  2. You didn't remember the password for your remote so you weren't able to use sudo. Now I know you didn't even try to enter the command, because on a remote machine, you don't need the password :)
  3. You skipped Step C3 which limits the access to your PEM file. This will result in an error complaining about "Unprotected Private Key File: Permissions 0777 for '.ssh/my_ private_key.pem' are too open. It is required that your private key files are NOT accessible by others. This private key will be ignored." To fix the error, execute the following command, substituting the path for your private key file: $ chmod 0400 .ssh/my_private_key.pem.
  4. You used the wrong host key, resulting in "Error: Host key not found, Permission denied (publickey), or Authentication failed, permission denied". To fix this, replace the portion with Ubuntu.

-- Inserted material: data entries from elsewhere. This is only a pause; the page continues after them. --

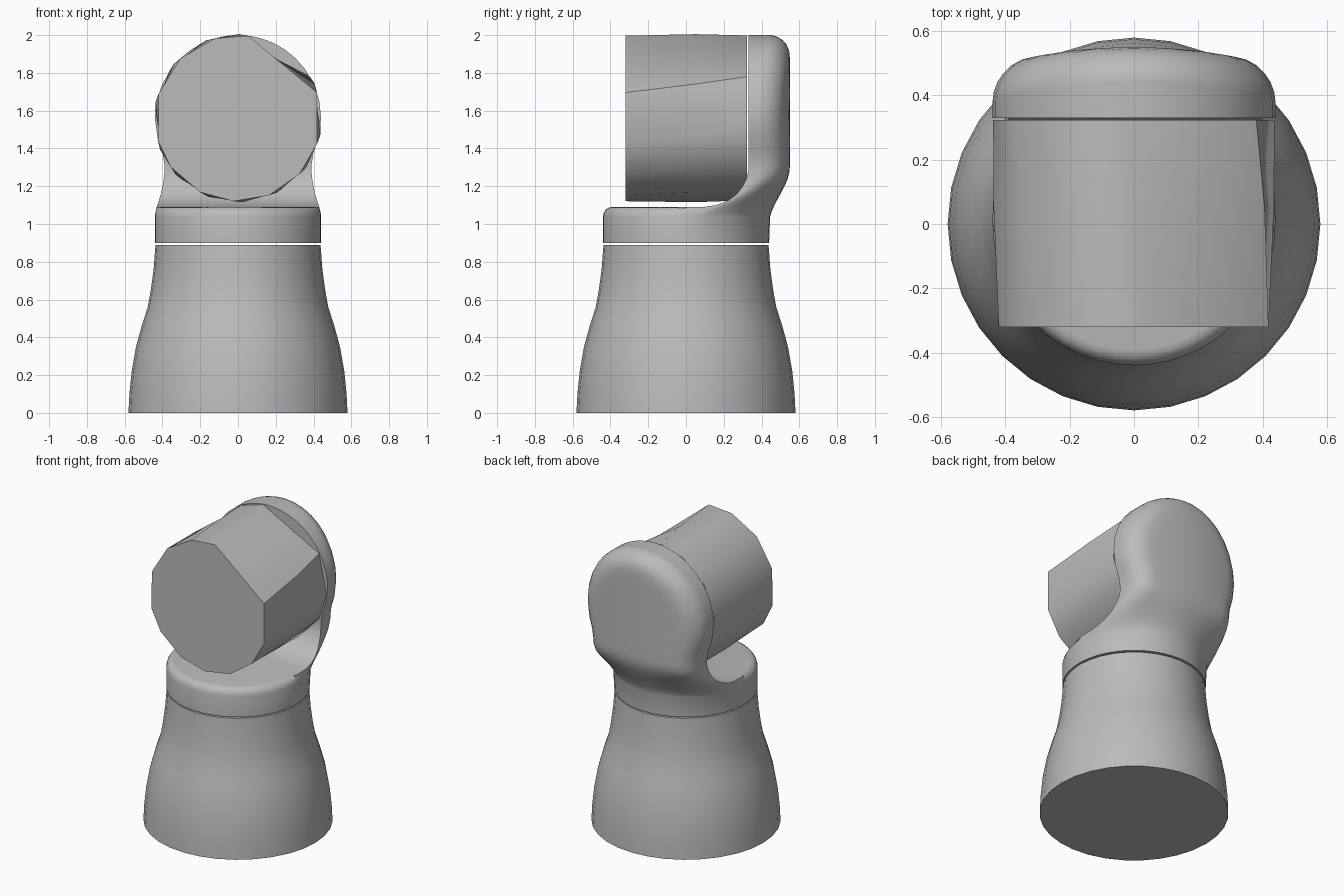
import bpy, bmesh, math

cube = bpy.data.objects.get("Cube")
if cube:
    bpy.data.objects.remove(cube, do_unlink=True)

grey = bpy.data.materials.new("plain grey")
grey.use_nodes = True
grey.diffuse_color = (0.5, 0.5, 0.5, 1)
grey.node_tree.nodes["Principled BSDF"].inputs["Base Color"].default_value = (0.5, 0.5, 0.5, 1)


def loft(name, rings, angle):
    """Skin closed rings of equal length and cap both ends."""
    bm = bmesh.new()
    loops = [[bm.verts.new(p) for p in ring] for ring in rings]
    n = len(loops[0])
    for a, b in zip(loops, loops[1:]):
        for i in range(n):
            j = (i + 1) % n
            bm.faces.new((a[i], a[j], b[j], b[i]))
    bm.faces.new(loops[0])
    bm.faces.new(loops[-1])
    bmesh.ops.remove_doubles(bm, verts=bm.verts[:], dist=0.0005)
    bmesh.ops.recalc_face_normals(bm, faces=bm.faces[:])
    mesh = bpy.data.meshes.new(name)
    bm.to_mesh(mesh)
    bm.free()
    mesh.materials.append(grey)
    obj = bpy.data.objects.new(name, mesh)
    bpy.context.collection.objects.link(obj)
    bpy.ops.object.select_all(action='DESELECT')
    obj.select_set(True)
    bpy.context.view_layer.objects.active = obj
    bpy.ops.object.shade_smooth_by_angle(angle=math.radians(angle))
    return obj


def circle(r, z, n=32):
    return [(r * math.cos(math.tau * i / n), r * math.sin(math.tau * i / n), z) for i in range(n)]


def table(points, z):
    """Linear lookup in (height, value) pairs."""
    for (z0, v0), (z1, v1) in zip(points, points[1:]):
        if z <= z1:
            return v0 + (v1 - v0) * max(0, (z - z0) / (z1 - z0))
    return points[-1][1]


# Flared base
base_profile = [(0.58, 0), (0.575, 0.1), (0.563, 0.22), (0.54, 0.35), (0.51, 0.46),
                (0.478, 0.56), (0.46, 0.66), (0.446, 0.77), (0.437, 0.89)]
loft("base", [circle(r, z) for r, z in base_profile], 40)

# Bracket: round disc flowing into an upright rounded plate at the back
R, HUB, EDGE = 0.44, 1.56, 0.11
neck = [(1.0, R), (1.05, R), (1.09, 0.43), (1.12, 0.42), (1.17, 0.405), (1.22, 0.395),
        (1.3, 0.387), (1.38, 0.4), (1.45, 0.425), (HUB, R)]


def section(z, front_radius=None, front_y=0.33):
    w = table(neck, z) if z < HUB else math.sqrt(max(0, R * R - (z - HUB) ** 2))
    k = min(1, max(0, (z - 1.0) / 0.3))
    k = k * k * (3 - 2 * k)
    front, back = [], []
    for i in range(25):
        x = w * math.sin(math.pi * (i / 24 - 0.5))
        d = R - math.hypot(x, z - HUB) if z > HUB else w - abs(x)
        d = min(EDGE, max(0, d))
        drop = EDGE - math.sqrt(max(0, EDGE ** 2 - (EDGE - d) ** 2))
        dome = 0.55 - 0.3 * x * x - drop
        yb = (1 - k) * math.sqrt(max(0, R * R - x * x)) + k * dome
        yf = front_y
        if front_radius:
            yf = -math.sqrt(max(0, front_radius ** 2 - x * x))
        front.append((x, yf, z))
        back.append((x, max(yf, yb), z))
    return front + back[::-1]


rings = [section(z, r) for z, r in [(0.9, R), (1.04, R), (1.06, 0.435), (1.077, 0.424), (1.087, 0.408), (1.09, 0.39)]]
fillet = [(1.091, 0.1), (1.1, 0.16), (1.125, 0.225), (1.16, 0.27), (1.2, 0.3), (1.24, 0.32)]
rings += [section(z, front_y=y) for z, y in fillet]
rings += [section(z) for z in (1.28, 1.32, 1.38, 1.45, 1.5)]
rings += [section(HUB + R * math.sin(math.radians(a))) for a in (0, 12, 24, 36, 46, 55, 63, 70, 76, 81, 85, 88)]
loft("bracket", rings, 40)

# Faceted drum held in front of the plate
corners = [83, 106, 134, 163, 196, 216, 243, 267, 292, 318, 342, 378]


def drum_ring(y, r, turn):
    return [(r * math.cos(math.radians(a + turn)), y, HUB + r * math.sin(math.radians(a + turn)))
            for a in corners]


loft("drum", [drum_ring(-0.32, 0.44, 0), drum_ring(0.05, 0.445, 6), drum_ring(0.323, 0.44, 12)], 50)
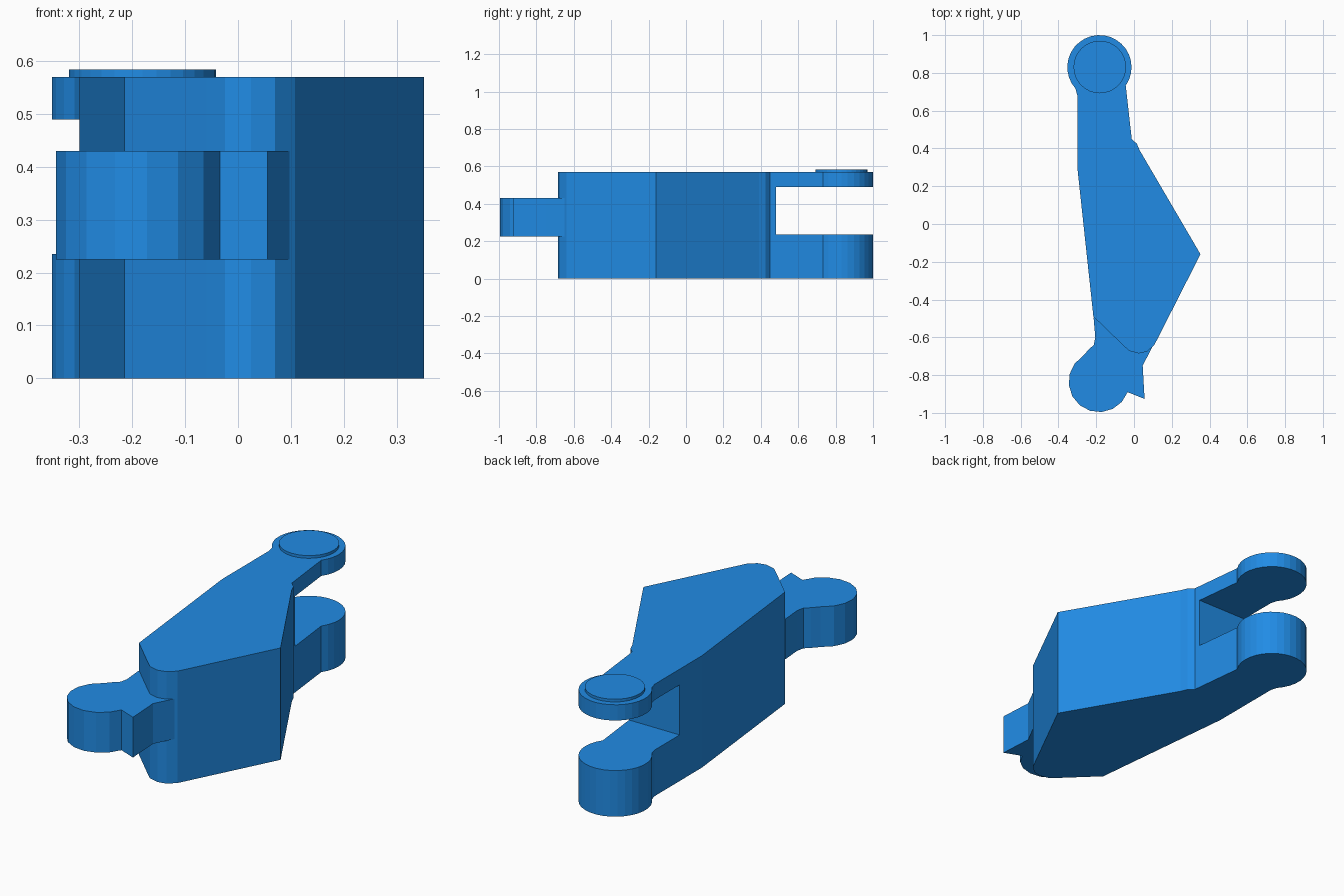
import bpy, bmesh
from math import cos, sin, radians

if "Cube" in bpy.data.objects:
    bpy.data.objects.remove(bpy.data.objects["Cube"])

blue = bpy.data.materials.new("blue")
blue.diffuse_color = (0.015, 0.26, 0.78, 1)
blue.use_nodes = True
blue.node_tree.nodes["Principled BSDF"].inputs["Base Color"].default_value = blue.diffuse_color


def arc(cx, cy, r, a0, a1, n):
    angles = [radians(a0 + (a1 - a0) * i / n) for i in range(n + 1)]
    return [(cx + r * cos(a), cy + r * sin(a)) for a in angles]


def prism(name, outline, z0, z1):
    """Extrude a counter-clockwise outline from z0 to z1."""
    bm = bmesh.new()
    base = bm.faces.new([bm.verts.new((x, y, z0)) for x, y in outline])
    top = bmesh.ops.extrude_face_region(bm, geom=[base], use_keep_orig=True)["geom"]
    for v in top:
        if isinstance(v, bmesh.types.BMVert):
            v.co.z = z1
    bmesh.ops.recalc_face_normals(bm, faces=bm.faces)
    mesh = bpy.data.meshes.new(name)
    bm.to_mesh(mesh)
    bm.free()
    mesh.materials.append(blue)
    obj = bpy.data.objects.new(name, mesh)
    bpy.context.collection.objects.link(obj)
    return obj


# Main body with the rounded fork end
body = prism("link_body", [
    (-0.30, 0.30), (-0.215, -0.49), (-0.06, -0.64), (-0.025, -0.672), (0.025, -0.685),
    (0.07, -0.675), (0.108, -0.64), (0.352, -0.16), (0.03, 0.39), (0.015, 0.425),
    (-0.012, 0.45)] + arc(-0.183, 0.83, 0.17, -35, 222, 22) + [(-0.30, 0.68)], 0, 0.57)

# Slot between the two fork arms
slot = prism("slot_cutter", [(-0.6, 0.48), (0.4, 0.48), (0.4, 1.3), (-0.6, 1.3)], 0.235, 0.49)
slot.hide_render = True
cut = body.modifiers.new("slot", "BOOLEAN")
cut.operation = "DIFFERENCE"
cut.solver = "EXACT"
cut.object = slot
bpy.context.view_layer.objects.active = body
bpy.ops.object.modifier_apply(modifier=cut.name)
bpy.data.objects.remove(slot)

# Hinge tongue with rounded end and pointed stop
prism("hinge_tongue", [(0.0, -0.5), (-0.214, -0.495), (-0.205, -0.60), (-0.213, -0.64), (-0.24, -0.665)]
      + arc(-0.185, -0.835, 0.161, 122, 340, 10)
      + [(0.056, -0.926), (0.046, -0.75), (0.10, -0.645)], 0.225, 0.43)

# Raised pin cap on the upper fork arm
prism("pin_cap", arc(-0.181, 0.831, 0.139, 0, 348.75, 31), 0.56, 0.584)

If that doesn't work, try ec2-user. If that doesn't work, try root. If that doesn't work, start googling.
  5. You moved out of your home and into a coffeeshop, but then you forgot to add the IP of the coffeeshop to your list of allowed IPs in "Configure Security Groups" in Step B6. To fix this, find "Network & Security" on the left panel. Then select Security Groups > check the box > Actions > Edit Inbound Rules > add your IP > Save
  6. You didn't upgrade your packages and now the system is complaining. Even when you choose an existing public AMI from the community, their setup might be out of date. It is up to you to run system updates with sudo apt-get -y dist-upgrade and library updates with sudo pip install --upgrade <package name>
  7. Anything else you see on this list: http://docs.aws.amazon.com/AWSEC2/latest/UserGuide/TroubleshootingInstancesConnecting.html

Saving your Image

If you added more packages or did some more set-up, you might want to save your own AMI for future use. This will cost you a couple dollars a year, but it's a great idea if you plan to use the same configuration for multiple projects or if you're using the company budget to fund the project. To do this, you simple go to Images on the left-hand panel and then select AMIs > check the box > Actions > Save Image. If you are doing other configuration work, keep in mind that you likely have an EBS-backed image and not an Instance Store-back image. AWS Image
And with that you're done! You now have a custom machine built for specifically for your machine learning purposes that you can use at any time. Leave any questions or comments in the section below!